--- RECORDS FOR THE EXERCISE ---

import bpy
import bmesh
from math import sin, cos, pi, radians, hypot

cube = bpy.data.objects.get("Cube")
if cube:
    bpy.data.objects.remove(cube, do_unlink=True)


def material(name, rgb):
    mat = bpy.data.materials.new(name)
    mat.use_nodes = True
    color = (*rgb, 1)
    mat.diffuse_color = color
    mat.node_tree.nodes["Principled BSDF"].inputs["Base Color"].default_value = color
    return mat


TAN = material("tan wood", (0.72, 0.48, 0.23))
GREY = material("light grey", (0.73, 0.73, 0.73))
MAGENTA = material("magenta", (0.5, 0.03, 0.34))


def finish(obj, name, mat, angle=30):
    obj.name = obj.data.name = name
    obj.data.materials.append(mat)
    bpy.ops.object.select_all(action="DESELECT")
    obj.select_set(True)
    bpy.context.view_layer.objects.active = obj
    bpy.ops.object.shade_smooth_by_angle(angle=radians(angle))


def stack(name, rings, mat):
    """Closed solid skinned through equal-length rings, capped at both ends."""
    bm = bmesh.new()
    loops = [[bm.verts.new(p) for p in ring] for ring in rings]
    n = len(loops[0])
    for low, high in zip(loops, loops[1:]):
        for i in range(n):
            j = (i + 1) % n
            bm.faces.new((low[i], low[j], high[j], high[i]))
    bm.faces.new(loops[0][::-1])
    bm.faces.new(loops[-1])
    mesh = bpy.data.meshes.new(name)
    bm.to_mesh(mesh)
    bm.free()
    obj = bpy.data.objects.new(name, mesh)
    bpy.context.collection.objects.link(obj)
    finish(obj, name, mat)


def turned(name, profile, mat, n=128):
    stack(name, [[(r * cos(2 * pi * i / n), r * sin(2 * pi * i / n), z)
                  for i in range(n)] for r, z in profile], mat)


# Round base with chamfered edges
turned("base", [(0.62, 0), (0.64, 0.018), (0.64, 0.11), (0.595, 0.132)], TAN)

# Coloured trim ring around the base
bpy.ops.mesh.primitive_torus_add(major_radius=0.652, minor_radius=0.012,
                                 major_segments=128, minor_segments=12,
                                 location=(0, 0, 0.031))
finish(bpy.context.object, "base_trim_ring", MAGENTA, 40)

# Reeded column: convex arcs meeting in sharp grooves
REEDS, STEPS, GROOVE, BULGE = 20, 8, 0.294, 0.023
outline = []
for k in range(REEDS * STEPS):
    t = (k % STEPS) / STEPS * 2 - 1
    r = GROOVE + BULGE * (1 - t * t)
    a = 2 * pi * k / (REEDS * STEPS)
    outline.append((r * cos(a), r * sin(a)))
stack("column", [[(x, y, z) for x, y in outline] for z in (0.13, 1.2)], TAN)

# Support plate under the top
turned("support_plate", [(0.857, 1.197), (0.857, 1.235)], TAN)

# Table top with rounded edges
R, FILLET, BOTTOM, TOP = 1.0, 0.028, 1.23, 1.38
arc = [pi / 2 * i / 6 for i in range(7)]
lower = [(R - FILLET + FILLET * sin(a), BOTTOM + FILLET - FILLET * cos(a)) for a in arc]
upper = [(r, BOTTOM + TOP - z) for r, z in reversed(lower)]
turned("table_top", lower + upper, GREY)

---
--- RECORDS FOR THE EXERCISE ---

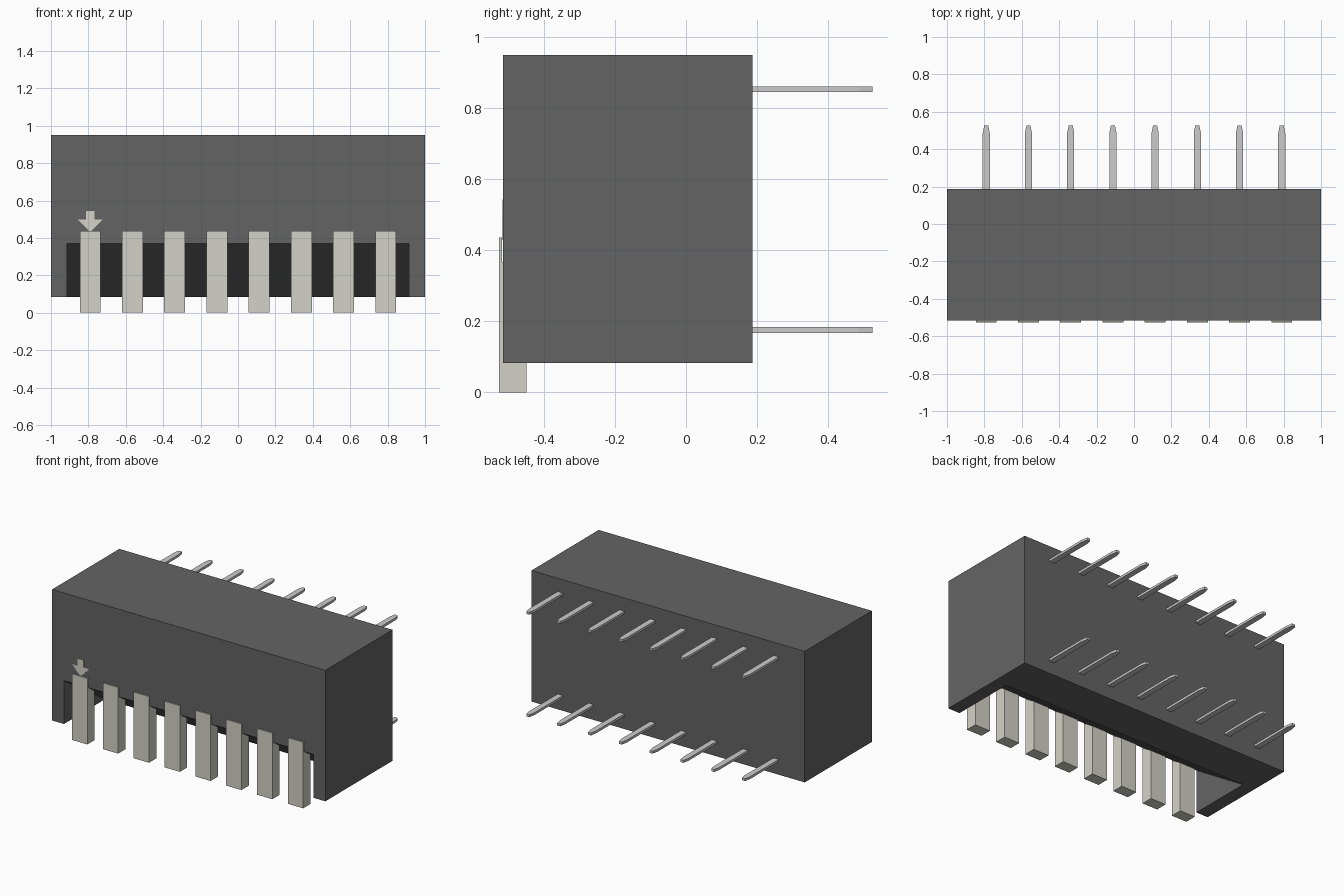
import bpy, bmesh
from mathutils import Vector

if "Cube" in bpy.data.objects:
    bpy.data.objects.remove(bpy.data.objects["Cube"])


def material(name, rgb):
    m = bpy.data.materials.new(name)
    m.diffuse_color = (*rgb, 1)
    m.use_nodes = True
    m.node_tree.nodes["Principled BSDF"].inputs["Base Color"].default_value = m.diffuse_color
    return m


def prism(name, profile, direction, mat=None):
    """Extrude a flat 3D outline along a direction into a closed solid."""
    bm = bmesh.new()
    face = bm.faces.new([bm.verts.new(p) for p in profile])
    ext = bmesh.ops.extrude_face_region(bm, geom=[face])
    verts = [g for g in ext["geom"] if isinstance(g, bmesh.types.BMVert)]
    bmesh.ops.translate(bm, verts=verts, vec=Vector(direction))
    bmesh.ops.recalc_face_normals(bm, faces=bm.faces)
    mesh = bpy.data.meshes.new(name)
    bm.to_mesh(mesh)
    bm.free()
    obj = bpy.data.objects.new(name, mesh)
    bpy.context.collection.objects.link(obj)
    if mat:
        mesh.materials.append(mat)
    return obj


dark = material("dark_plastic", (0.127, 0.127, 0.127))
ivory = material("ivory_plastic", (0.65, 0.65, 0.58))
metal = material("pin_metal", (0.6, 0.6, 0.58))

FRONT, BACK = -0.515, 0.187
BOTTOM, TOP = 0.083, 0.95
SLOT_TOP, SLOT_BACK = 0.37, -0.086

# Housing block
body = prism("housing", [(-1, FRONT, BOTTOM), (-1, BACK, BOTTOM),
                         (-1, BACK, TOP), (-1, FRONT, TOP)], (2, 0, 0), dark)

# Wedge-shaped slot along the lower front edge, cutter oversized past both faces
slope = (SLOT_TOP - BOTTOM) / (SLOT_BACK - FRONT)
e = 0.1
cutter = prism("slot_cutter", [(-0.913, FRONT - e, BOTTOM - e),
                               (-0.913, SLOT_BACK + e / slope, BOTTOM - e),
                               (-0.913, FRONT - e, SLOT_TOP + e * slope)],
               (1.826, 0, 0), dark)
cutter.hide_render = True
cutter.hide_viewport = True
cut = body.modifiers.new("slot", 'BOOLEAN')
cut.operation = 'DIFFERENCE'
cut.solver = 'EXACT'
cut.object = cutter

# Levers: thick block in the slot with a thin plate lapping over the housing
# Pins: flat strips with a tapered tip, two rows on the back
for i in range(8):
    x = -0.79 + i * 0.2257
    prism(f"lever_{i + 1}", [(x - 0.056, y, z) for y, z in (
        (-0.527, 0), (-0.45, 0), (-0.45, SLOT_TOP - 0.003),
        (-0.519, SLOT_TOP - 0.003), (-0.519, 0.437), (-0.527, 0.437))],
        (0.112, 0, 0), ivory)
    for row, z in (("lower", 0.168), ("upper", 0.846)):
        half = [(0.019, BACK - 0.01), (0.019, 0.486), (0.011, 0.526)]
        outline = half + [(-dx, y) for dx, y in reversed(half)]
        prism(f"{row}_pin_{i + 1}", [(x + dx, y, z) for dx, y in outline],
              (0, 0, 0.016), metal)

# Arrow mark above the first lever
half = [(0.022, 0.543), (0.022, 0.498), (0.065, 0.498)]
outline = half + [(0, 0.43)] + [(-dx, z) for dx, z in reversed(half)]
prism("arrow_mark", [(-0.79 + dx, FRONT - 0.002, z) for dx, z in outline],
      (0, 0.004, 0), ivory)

---

• [TASK BRIEF] The lines that mention the word "lower" should be pulled from the records above.

• [ANSWER TO THIS EXERCISE]
lower = [(R - FILLET + FILLET * sin(a), BOTTOM + FILLET - FILLET * cos(a)) for a in arc]
upper = [(r, BOTTOM + TOP - z) for r, z in reversed(lower)]
turned("table_top", lower + upper, GREY)
# Wedge-shaped slot along the lower front edge, cutter oversized past both faces
    for row, z in (("lower", 0.168), ("upper", 0.846)):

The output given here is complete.